[Dataset entries]
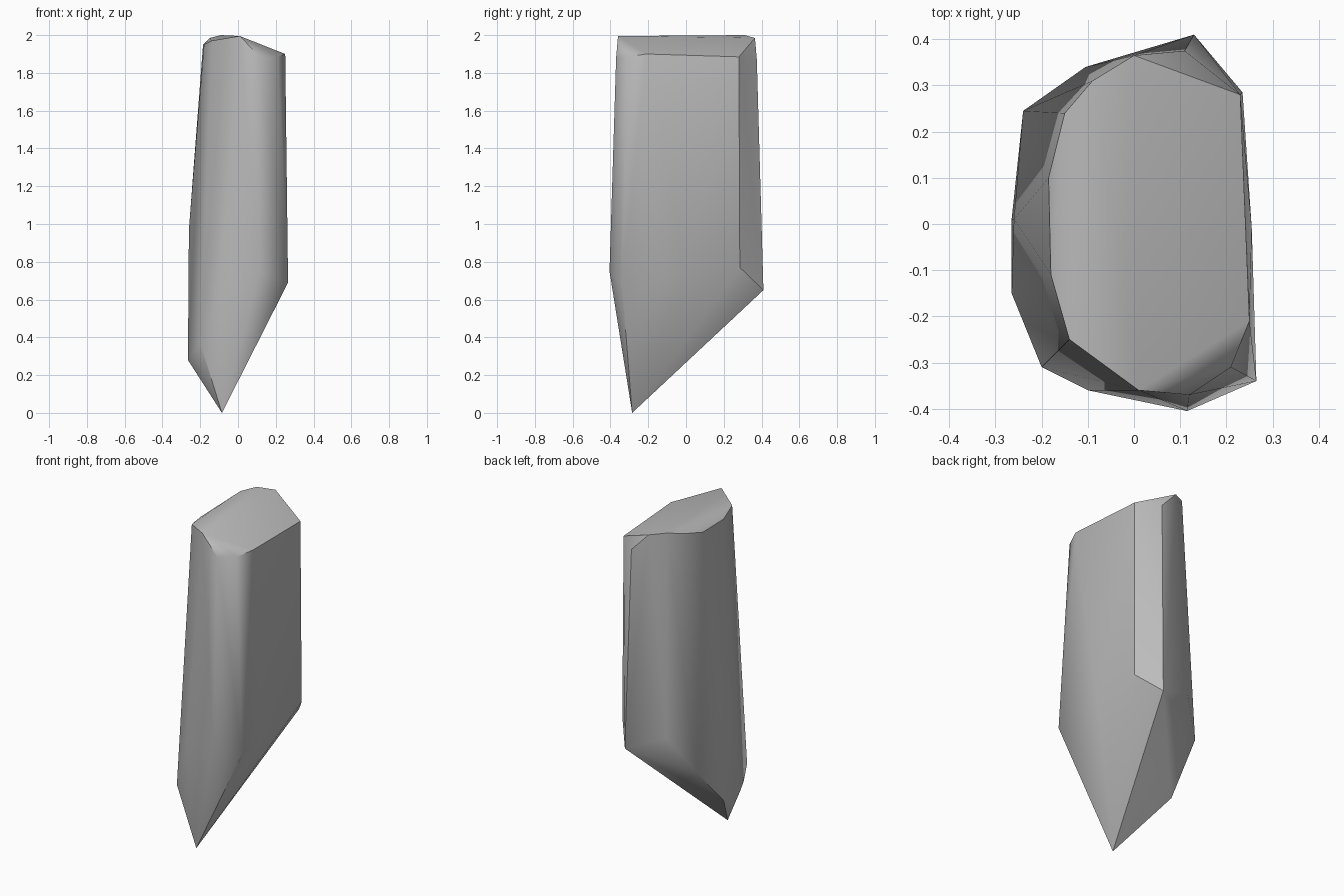
import bpy
import bmesh
import math

default_cube = bpy.data.objects.get("Cube")
if default_cube:
    bpy.data.objects.remove(default_cube, do_unlink=True)


def make_material(name, colour):
    """Plain flat colour for both the viewport and the render."""
    material = bpy.data.materials.new(name)
    material.use_nodes = True
    material.diffuse_color = colour
    material.node_tree.nodes["Principled BSDF"].inputs["Base Color"].default_value = colour
    return material


def hull_object(name, corners, material):
    """Wrap a set of corner points in a tight convex skin."""
    mesh = bpy.data.meshes.new(name)
    bm = bmesh.new()
    for corner in corners:
        bm.verts.new(corner)
    result = bmesh.ops.convex_hull(bm, input=bm.verts[:])
    unused = [v for v in bm.verts if not v.link_faces]
    bmesh.ops.delete(bm, geom=unused, context="VERTS")
    bmesh.ops.recalc_face_normals(bm, faces=bm.faces[:])
    bm.to_mesh(mesh)
    bm.free()
    mesh.materials.append(material)
    obj = bpy.data.objects.new(name, mesh)
    bpy.context.collection.objects.link(obj)
    return obj


# Slanted cap, running round the rim of the top face
cap_rim = [
    (-0.185, 0.10, 1.95), (-0.18, -0.11, 1.95), (-0.14, -0.25, 1.97),
    (0.01, -0.36, 1.995), (0.21, -0.31, 1.885), (0.25, -0.21, 1.9),
    (0.23, 0.28, 1.885), (0, 0.365, 1.985), (-0.09, 0.31, 2), (-0.15, 0.24, 1.985),
]

# Small chipped corners just under the cap
chips = [(0.12, -0.37, 1.88), (0.11, 0.375, 1.87)]

# Widest part of the shaft, where it starts to taper
shoulder = [
    (0.13, 0.41, 0.65), (0.235, 0.285, 0.77), (0.255, -0.01, 0.72),
    (0.265, -0.34, 0.69), (0.115, -0.405, 0.75), (-0.1, -0.36, 0.65),
    (-0.105, 0.34, 0.75), (-0.24, 0.245, 0.54), (-0.26, 0.01, 0.97),
]

# Lower rim on the right side, and the off-centre point it tapers to
lower_rim = [
    (-0.2, -0.31, 0.37), (-0.23, -0.235, 0.3),
    (-0.265, -0.15, 0.28), (-0.265, 0.01, 0.28),
]
tip = [(-0.085, -0.285, 0)]

stone_grey = make_material("stone grey", (0.5, 0.5, 0.5, 1))
shard = hull_object("stone_shard", cap_rim + chips + shoulder + lower_rim + tip, stone_grey)

# Soft bends, crisp broken edges
bpy.ops.object.select_all(action="DESELECT")
shard.select_set(True)
bpy.context.view_layer.objects.active = shard
bpy.ops.object.shade_smooth_by_angle(angle=math.radians(35))
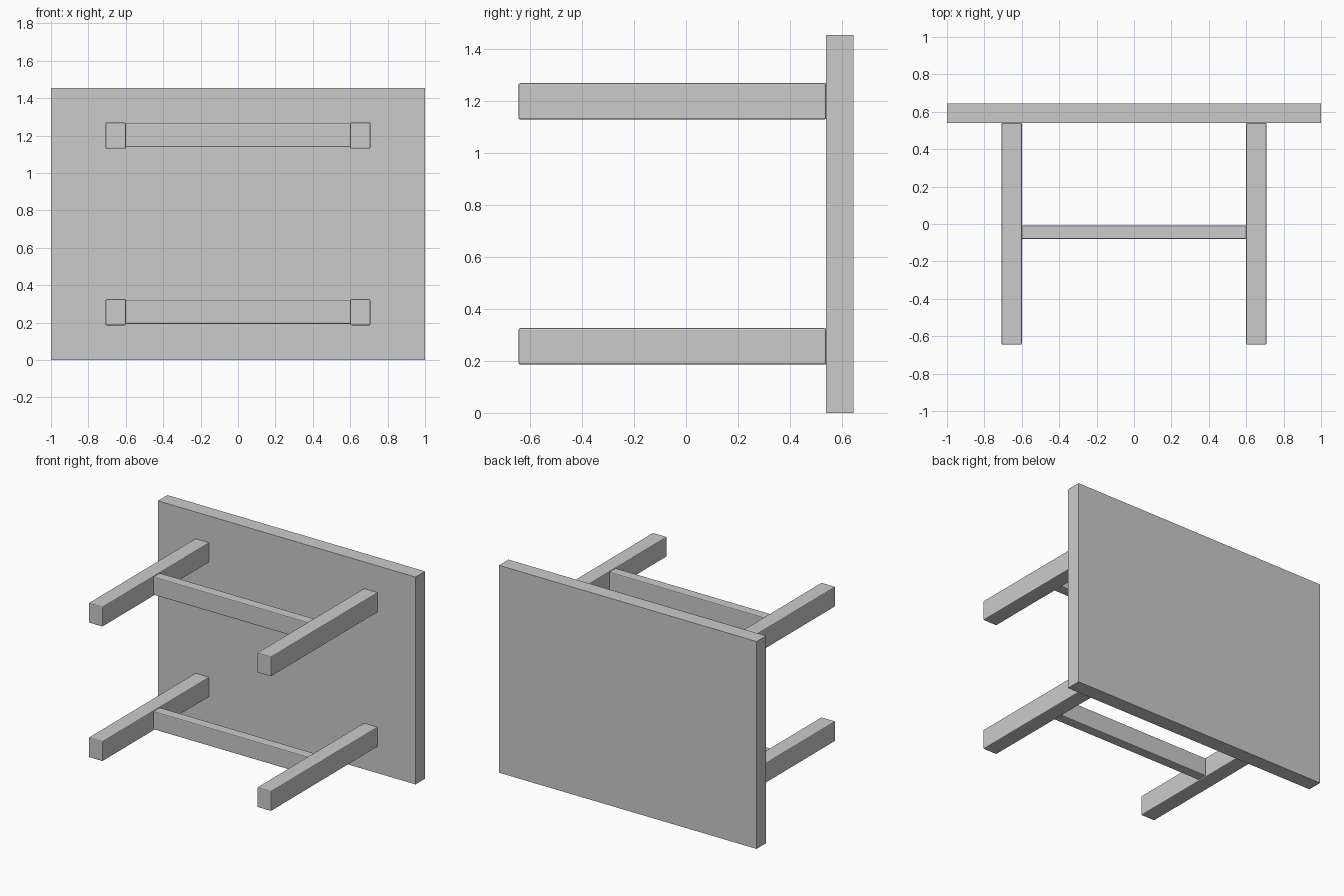
import bpy

if "Cube" in bpy.data.objects:
    bpy.data.objects.remove(bpy.data.objects["Cube"])


def box(name, x, y, z, bevel=0.0):
    """Box from (min, max) ranges, with optional softened edges."""
    lo_hi = (x, y, z)
    bpy.ops.mesh.primitive_cube_add(size=1, location=[(a + b) / 2 for a, b in lo_hi])
    ob = bpy.context.object
    ob.name = name
    ob.scale = [b - a for a, b in lo_hi]
    bpy.ops.object.transform_apply(location=False, rotation=False, scale=True)
    if bevel:
        mod = ob.modifiers.new("soft_edges", 'BEVEL')
        mod.width = bevel
        mod.segments = 2
    return ob


# Table top, standing upright at the back
box("table_top", (-1, 1), (0.54, 0.645), (0, 1.455))

# Two leg pairs, each joined by a stretcher
for level, zc in (("lower", 0.256), ("upper", 1.2)):
    for side, s in (("left", -1), ("right", 1)):
        xs = tuple(sorted((s * 0.6, s * 0.708)))
        box(f"{level}_{side}_leg", xs, (-0.645, 0.54), (zc - 0.07, zc + 0.07), 0.006)
    box(f"{level}_stretcher", (-0.602, 0.602), (-0.08, -0.008),
        (zc - 0.062, zc + 0.066), 0.006)
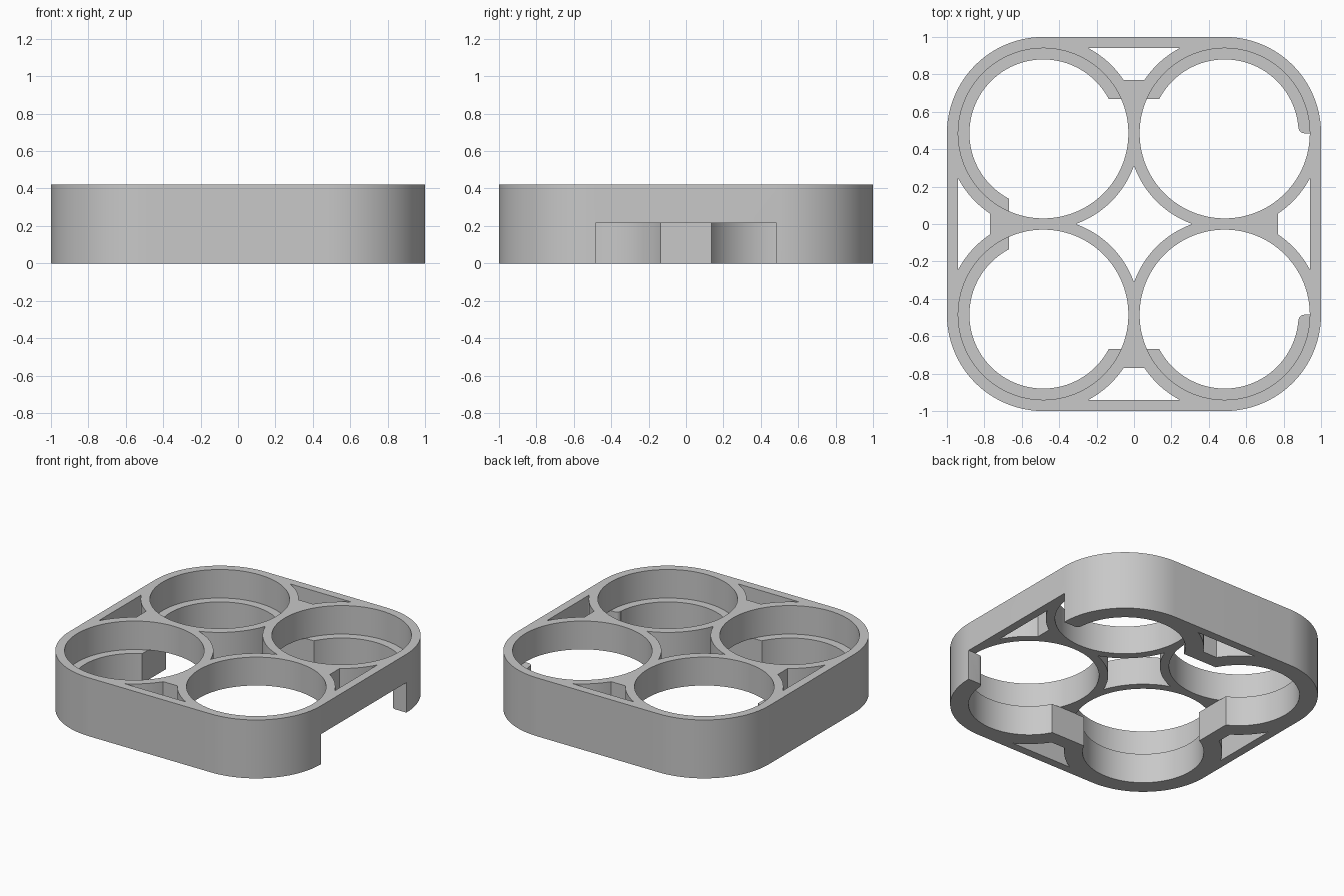
import bpy, bmesh
from math import cos, sin, radians, atan2, sqrt, degrees
from mathutils import Matrix, Vector

cube = bpy.data.objects.get("Cube")
if cube:
    bpy.data.objects.remove(cube, do_unlink=True)

HEIGHT, LIP_Z = 0.42, 0.215      # total height, height of the retaining lip
C = 0.485                        # pocket centre offset
R_POCKET, R_LIP, R_OUTER = 0.455, 0.395, 0.515
INNER, WEB, BLOCK = 0.94, 0.77, 0.668   # wall inside, web edge, block face

grey = bpy.data.materials.new("plain grey")
grey.use_nodes = True
colour = (0.58, 0.58, 0.58, 1)
grey.diffuse_color = colour
grey.node_tree.nodes["Principled BSDF"].inputs["Base Color"].default_value = colour


def arc(cx, cy, r, a0, a1, n):
    angles = [radians(a0 + (a1 - a0) * i / n) for i in range(n + 1)]
    return [(cx + r * cos(a), cy + r * sin(a)) for a in angles]


def turn(points, quarter):
    rot = Matrix.Rotation(radians(90 * quarter), 2)
    return [tuple(rot @ Vector(p)) for p in points]


def prism(name, outline, z0, z1):
    bm = bmesh.new()
    base = bm.faces.new([bm.verts.new((x, y, z0)) for x, y in outline])
    top = bmesh.ops.extrude_face_region(bm, geom=[base])["geom"]
    bmesh.ops.translate(bm, vec=(0, 0, z1 - z0),
                        verts=[v for v in top if isinstance(v, bmesh.types.BMVert)])
    bmesh.ops.recalc_face_normals(bm, faces=bm.faces[:])
    mesh = bpy.data.meshes.new(name)
    bm.to_mesh(mesh)
    bm.free()
    mesh.materials.append(grey)
    obj = bpy.data.objects.new(name, mesh)
    bpy.context.collection.objects.link(obj)
    return obj


def cut(body, outline, z0, z1):
    cutter = prism("cutter", outline, z0, z1)
    cutter.hide_render = True
    mod = body.modifiers.new("cut", "BOOLEAN")
    mod.operation, mod.solver, mod.object = "DIFFERENCE", "EXACT", cutter
    bpy.context.view_layer.objects.active = body
    bpy.ops.object.modifier_apply(modifier=mod.name)
    bpy.data.objects.remove(cutter, do_unlink=True)


# Outer block with large round corners
outline = []
for q in range(4):
    outline += turn(arc(C, C, R_OUTER, 0, 90, 24), q)
tray = prism("four_cup_tray", outline, 0, HEIGHT)

# Opening under the webs, leaving through the right side with rounded ends
half = [(BLOCK, BLOCK), (BLOCK, 0.515)]
half += arc(0.91, 0.515, 0.03, 180, 270, 6) + [(1.1, C)]
mirrored = [(x, -y) for x, y in reversed(half)]
cut(tray, [(-BLOCK, -BLOCK), (-BLOCK, BLOCK)] + half + mirrored, -0.1, LIP_Z + 0.001)

# Star shaped hole between the four pockets
tip = degrees(atan2(C, sqrt(R_OUTER ** 2 - C ** 2)))
star = []
for q in range(4):
    star += turn(arc(C, C, R_OUTER, 180 + tip, 270 - tip, 20), q)[:-1]
cut(tray, star, -0.1, HEIGHT + 0.1)

for q in range(4):
    # Cup pocket and the narrower hole through its lip
    centre = turn([(C, C)], q)[0]
    cut(tray, arc(*centre, R_POCKET, 0, 360, 96)[:-1], LIP_Z, HEIGHT + 0.1)
    cut(tray, arc(*centre, R_LIP, 0, 360, 96)[:-1], -0.1, LIP_Z + 0.1)
    # Slot between the outer wall and two neighbouring rings
    angles = []
    for y in (INNER, WEB):
        dy = y - C
        angles.append(degrees(atan2(dy, -sqrt(R_OUTER ** 2 - dy ** 2))))
    side = arc(C, C, R_OUTER, *angles, 10)
    slot = side + [(-x, y) for x, y in reversed(side)]
    cut(tray, turn(slot, q), -0.1, HEIGHT + 0.1)

bpy.ops.object.select_all(action="DESELECT")
tray.select_set(True)
bpy.context.view_layer.objects.active = tray
bpy.ops.object.shade_smooth_by_angle(angle=radians(30))
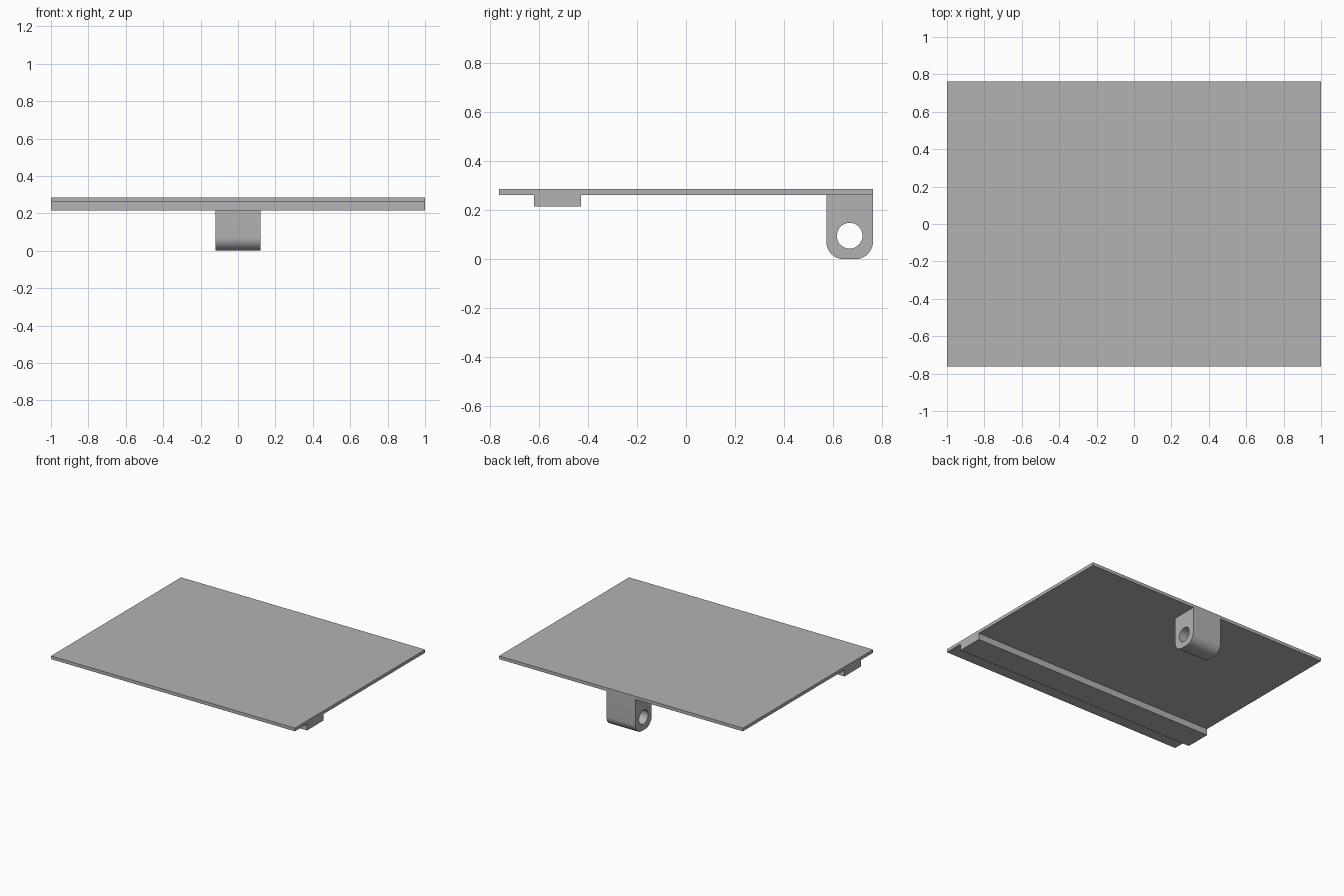
import bpy, bmesh
from math import sin, cos, pi
from mathutils import Vector

cube = bpy.data.objects.get("Cube")
if cube:
    bpy.data.objects.remove(cube)

U = 2 / 42  # one design unit, the plate is 42 units wide

grey = bpy.data.materials.new("plain grey")
grey.use_nodes = True
colour = (0.45, 0.45, 0.45, 1)
grey.diffuse_color = colour
grey.node_tree.nodes["Principled BSDF"].inputs["Base Color"].default_value = colour


def add_object(name, bm):
    bmesh.ops.recalc_face_normals(bm, faces=bm.faces)
    mesh = bpy.data.meshes.new(name)
    bm.to_mesh(mesh)
    bm.free()
    mesh.materials.append(grey)
    obj = bpy.data.objects.new(name, mesh)
    bpy.context.collection.objects.link(obj)
    return obj


def arc(cy, cz, radius, start, end, steps):
    angles = [start + (end - start) * i / steps for i in range(steps + 1)]
    return [(cy + radius * cos(a), cz + radius * sin(a)) for a in angles]


def extrude_profile(name, loops, width):
    """Fill closed (y, z) loops and extrude them along x, centred."""
    bm = bmesh.new()
    edges = []
    for loop in loops:
        verts = [bm.verts.new((-width / 2 * U, y * U, z * U)) for y, z in loop]
        edges += [bm.edges.new((a, b)) for a, b in zip(verts, verts[1:] + verts[:1])]
    bmesh.ops.triangle_fill(bm, edges=edges, use_beauty=True)
    new = bmesh.ops.extrude_face_region(bm, geom=bm.faces[:])["geom"]
    moved = [v for v in new if isinstance(v, bmesh.types.BMVert)]
    bmesh.ops.translate(bm, verts=moved, vec=Vector((width * U, 0, 0)))
    return add_object(name, bm)


def rectangle(y0, y1, z0, z1):
    return [(y0, z0), (y1, z0), (y1, z1), (y0, z1)]


# Flat top plate and the full-width rail beneath its front
extrude_profile("top_plate", [rectangle(-16, 16, 5.5, 6)], 42)
extrude_profile("front_rail", [rectangle(-13, -9, 4.5, 5.5)], 42)

# Hanging lug at the back: rounded lower corners and a through hole
R = 1.5
outline = ([(16, 5.5), (12, 5.5)]
           + arc(12 + R, R, R, pi, 1.5 * pi, 16)
           + arc(16 - R, R, R, 1.5 * pi, 2 * pi, 16))
hole = arc(14, 2, 1.1, 0, 2 * pi, 48)[:-1]
lug = extrude_profile("hinge_lug", [outline, hole], 5)

# Smooth the rounded walls, keep the edges sharp
bpy.ops.object.select_all(action="DESELECT")
lug.select_set(True)
bpy.context.view_layer.objects.active = lug
bpy.ops.object.shade_smooth_by_angle(angle=pi / 6)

▶ [Work required]: For the records above, tally the lines in which "from" appears, and give the number by itself.

▶ [Exercise result]: 5